[Records drawn from a dataset]

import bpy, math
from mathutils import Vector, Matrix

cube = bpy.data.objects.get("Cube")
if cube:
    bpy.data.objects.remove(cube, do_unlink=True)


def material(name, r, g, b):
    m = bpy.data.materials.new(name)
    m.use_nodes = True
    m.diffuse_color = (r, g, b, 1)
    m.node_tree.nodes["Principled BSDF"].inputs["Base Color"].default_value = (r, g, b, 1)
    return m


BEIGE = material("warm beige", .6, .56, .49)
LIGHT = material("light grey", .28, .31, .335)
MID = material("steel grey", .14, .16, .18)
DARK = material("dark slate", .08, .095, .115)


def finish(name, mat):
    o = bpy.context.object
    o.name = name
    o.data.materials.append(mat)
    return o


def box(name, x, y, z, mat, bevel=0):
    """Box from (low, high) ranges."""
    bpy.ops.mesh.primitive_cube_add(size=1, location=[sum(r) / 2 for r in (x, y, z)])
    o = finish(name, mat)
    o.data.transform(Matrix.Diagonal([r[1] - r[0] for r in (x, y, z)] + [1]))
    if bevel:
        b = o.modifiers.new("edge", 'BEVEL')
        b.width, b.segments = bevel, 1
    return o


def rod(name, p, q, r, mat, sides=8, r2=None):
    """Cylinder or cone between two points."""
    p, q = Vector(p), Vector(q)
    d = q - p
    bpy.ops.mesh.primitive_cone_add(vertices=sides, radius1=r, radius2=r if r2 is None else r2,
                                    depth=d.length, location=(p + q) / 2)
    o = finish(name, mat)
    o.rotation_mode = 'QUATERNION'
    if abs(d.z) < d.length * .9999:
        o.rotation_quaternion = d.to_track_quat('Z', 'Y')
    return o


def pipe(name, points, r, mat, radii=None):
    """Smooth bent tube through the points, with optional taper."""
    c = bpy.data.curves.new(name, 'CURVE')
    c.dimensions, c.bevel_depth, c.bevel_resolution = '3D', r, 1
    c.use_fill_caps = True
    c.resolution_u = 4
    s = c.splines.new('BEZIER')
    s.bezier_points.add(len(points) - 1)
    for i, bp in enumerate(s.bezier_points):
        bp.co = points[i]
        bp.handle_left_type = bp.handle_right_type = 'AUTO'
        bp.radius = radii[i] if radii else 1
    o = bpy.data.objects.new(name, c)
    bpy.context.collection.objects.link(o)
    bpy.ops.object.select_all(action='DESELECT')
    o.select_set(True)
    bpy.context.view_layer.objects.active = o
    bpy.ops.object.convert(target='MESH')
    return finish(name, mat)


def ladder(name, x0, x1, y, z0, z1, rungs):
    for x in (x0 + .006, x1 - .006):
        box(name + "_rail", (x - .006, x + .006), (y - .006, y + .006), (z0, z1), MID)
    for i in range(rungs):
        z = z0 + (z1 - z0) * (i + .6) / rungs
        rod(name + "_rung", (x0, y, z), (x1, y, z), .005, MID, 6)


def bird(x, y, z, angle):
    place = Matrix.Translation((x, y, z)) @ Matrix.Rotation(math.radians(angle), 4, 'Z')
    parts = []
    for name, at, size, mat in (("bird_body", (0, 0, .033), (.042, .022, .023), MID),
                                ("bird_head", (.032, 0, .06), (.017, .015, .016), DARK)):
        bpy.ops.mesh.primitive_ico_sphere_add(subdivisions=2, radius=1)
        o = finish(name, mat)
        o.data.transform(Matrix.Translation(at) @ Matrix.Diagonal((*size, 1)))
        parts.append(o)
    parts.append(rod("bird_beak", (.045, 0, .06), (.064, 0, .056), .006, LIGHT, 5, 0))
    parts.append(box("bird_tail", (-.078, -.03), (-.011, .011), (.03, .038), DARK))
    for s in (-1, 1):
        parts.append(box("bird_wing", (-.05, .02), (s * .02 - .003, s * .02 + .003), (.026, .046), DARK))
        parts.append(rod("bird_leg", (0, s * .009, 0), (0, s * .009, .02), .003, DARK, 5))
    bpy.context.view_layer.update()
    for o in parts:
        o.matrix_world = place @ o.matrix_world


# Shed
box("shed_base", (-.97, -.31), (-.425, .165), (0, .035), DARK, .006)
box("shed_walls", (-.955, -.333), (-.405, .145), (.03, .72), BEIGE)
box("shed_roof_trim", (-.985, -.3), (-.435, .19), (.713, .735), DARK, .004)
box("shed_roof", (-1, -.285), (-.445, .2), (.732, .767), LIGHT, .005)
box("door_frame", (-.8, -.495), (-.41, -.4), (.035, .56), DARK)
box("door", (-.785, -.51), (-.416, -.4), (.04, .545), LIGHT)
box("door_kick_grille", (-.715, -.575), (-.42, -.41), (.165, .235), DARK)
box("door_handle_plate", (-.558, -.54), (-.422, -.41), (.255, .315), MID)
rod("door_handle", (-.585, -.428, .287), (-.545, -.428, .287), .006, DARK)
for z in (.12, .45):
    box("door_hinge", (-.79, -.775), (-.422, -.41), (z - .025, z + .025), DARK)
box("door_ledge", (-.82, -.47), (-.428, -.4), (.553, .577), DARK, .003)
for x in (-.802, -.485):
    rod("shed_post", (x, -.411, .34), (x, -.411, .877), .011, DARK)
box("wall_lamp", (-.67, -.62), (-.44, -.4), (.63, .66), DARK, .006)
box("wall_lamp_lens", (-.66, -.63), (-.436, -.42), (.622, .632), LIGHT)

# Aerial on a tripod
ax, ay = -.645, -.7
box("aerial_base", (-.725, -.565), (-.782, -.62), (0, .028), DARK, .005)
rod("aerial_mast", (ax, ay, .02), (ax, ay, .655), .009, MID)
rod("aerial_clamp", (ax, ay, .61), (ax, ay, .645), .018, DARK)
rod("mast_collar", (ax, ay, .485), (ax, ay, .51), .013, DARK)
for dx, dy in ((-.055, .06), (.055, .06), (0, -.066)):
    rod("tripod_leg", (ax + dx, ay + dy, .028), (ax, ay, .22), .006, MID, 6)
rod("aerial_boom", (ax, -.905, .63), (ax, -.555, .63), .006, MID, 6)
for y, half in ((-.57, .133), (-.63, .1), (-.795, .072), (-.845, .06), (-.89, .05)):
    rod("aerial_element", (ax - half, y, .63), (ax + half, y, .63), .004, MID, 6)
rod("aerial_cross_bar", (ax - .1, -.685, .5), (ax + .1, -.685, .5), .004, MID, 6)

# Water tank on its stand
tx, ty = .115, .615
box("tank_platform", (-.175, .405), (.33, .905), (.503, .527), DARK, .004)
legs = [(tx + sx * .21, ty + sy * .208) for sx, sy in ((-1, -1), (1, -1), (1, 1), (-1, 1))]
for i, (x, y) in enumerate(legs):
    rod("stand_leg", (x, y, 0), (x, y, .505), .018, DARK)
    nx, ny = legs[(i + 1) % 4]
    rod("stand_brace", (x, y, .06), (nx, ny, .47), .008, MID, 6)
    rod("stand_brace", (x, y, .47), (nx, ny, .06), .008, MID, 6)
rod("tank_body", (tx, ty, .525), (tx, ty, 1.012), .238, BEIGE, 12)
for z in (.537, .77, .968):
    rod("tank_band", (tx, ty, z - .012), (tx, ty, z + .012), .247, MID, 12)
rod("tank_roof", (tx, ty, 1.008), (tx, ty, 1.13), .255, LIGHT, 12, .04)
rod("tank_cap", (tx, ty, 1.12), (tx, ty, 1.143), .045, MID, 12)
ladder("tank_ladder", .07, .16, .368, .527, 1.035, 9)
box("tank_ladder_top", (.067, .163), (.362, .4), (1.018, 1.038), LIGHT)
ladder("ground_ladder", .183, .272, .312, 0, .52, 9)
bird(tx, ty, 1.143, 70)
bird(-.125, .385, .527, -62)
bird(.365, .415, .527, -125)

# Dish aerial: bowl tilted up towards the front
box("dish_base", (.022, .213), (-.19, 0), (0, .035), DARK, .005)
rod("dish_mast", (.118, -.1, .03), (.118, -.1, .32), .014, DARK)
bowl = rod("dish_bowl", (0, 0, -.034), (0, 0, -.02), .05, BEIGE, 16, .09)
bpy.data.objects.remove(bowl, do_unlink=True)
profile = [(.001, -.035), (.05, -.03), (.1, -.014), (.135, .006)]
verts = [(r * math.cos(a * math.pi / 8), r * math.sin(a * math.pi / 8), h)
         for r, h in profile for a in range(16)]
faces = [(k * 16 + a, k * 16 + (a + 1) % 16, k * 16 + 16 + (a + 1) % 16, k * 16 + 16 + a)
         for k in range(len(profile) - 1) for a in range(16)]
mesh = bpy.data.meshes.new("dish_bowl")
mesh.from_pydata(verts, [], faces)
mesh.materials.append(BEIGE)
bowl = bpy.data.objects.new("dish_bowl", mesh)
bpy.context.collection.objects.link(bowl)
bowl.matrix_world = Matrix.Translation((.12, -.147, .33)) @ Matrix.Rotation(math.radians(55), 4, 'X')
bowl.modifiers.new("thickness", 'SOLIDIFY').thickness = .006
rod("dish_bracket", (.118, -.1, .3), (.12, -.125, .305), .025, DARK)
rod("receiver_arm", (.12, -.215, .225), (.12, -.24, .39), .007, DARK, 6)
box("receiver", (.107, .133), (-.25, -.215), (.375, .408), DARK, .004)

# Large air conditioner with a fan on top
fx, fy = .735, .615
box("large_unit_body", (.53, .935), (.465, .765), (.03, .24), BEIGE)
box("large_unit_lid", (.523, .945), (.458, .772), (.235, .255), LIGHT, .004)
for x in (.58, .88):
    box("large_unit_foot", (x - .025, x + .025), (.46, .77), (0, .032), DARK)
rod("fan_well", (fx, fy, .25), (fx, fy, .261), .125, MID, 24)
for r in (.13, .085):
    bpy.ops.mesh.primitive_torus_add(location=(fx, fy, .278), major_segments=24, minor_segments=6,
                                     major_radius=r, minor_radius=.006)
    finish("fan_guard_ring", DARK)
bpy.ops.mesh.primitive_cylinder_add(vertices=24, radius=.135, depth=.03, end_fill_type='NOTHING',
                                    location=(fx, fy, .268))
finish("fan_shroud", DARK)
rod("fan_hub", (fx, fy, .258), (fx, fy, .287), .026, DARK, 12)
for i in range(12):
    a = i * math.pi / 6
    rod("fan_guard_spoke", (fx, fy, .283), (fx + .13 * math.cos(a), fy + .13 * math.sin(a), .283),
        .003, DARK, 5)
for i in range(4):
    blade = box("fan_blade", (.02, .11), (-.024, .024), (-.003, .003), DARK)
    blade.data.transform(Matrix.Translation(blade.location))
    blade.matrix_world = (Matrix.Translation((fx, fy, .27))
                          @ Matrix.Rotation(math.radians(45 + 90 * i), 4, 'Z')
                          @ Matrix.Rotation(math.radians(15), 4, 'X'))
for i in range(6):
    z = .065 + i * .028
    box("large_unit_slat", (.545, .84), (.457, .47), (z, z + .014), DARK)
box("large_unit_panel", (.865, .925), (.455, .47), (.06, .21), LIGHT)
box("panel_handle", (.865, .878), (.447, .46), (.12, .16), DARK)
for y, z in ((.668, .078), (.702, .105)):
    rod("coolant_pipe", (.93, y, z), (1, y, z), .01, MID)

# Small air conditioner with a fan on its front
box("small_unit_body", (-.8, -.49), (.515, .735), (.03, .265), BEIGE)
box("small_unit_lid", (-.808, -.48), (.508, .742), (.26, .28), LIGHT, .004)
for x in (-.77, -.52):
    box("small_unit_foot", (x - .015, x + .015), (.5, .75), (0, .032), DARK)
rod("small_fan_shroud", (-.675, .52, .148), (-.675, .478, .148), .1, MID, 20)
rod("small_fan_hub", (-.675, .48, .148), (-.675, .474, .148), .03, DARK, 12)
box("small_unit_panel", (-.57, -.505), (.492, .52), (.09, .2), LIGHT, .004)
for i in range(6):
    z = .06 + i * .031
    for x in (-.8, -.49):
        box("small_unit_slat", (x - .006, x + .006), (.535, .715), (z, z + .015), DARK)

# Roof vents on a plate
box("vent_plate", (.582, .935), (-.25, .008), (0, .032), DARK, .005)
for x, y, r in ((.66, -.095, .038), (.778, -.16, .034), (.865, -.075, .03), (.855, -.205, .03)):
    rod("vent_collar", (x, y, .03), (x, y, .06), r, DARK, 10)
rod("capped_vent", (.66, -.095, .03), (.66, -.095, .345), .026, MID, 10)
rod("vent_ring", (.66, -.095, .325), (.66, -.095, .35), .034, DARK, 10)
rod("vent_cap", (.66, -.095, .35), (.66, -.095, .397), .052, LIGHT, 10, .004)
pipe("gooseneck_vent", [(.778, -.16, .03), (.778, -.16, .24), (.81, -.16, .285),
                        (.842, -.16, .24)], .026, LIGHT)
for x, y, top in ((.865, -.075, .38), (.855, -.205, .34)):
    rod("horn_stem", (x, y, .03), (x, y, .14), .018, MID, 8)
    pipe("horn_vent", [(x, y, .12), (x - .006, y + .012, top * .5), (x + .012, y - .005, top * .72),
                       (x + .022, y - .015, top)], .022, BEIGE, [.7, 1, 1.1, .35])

**TASK DESCRIPTION**
Every line holding the string "location" should be copied here, so please find those lines in the data.

**TASK ANSWER**
    bpy.ops.mesh.primitive_cube_add(size=1, location=[sum(r) / 2 for r in (x, y, z)])
                                    depth=d.length, location=(p + q) / 2)
    bpy.ops.mesh.primitive_torus_add(location=(fx, fy, .278), major_segments=24, minor_segments=6,
                                    location=(fx, fy, .268))
    blade.data.transform(Matrix.Translation(blade.location))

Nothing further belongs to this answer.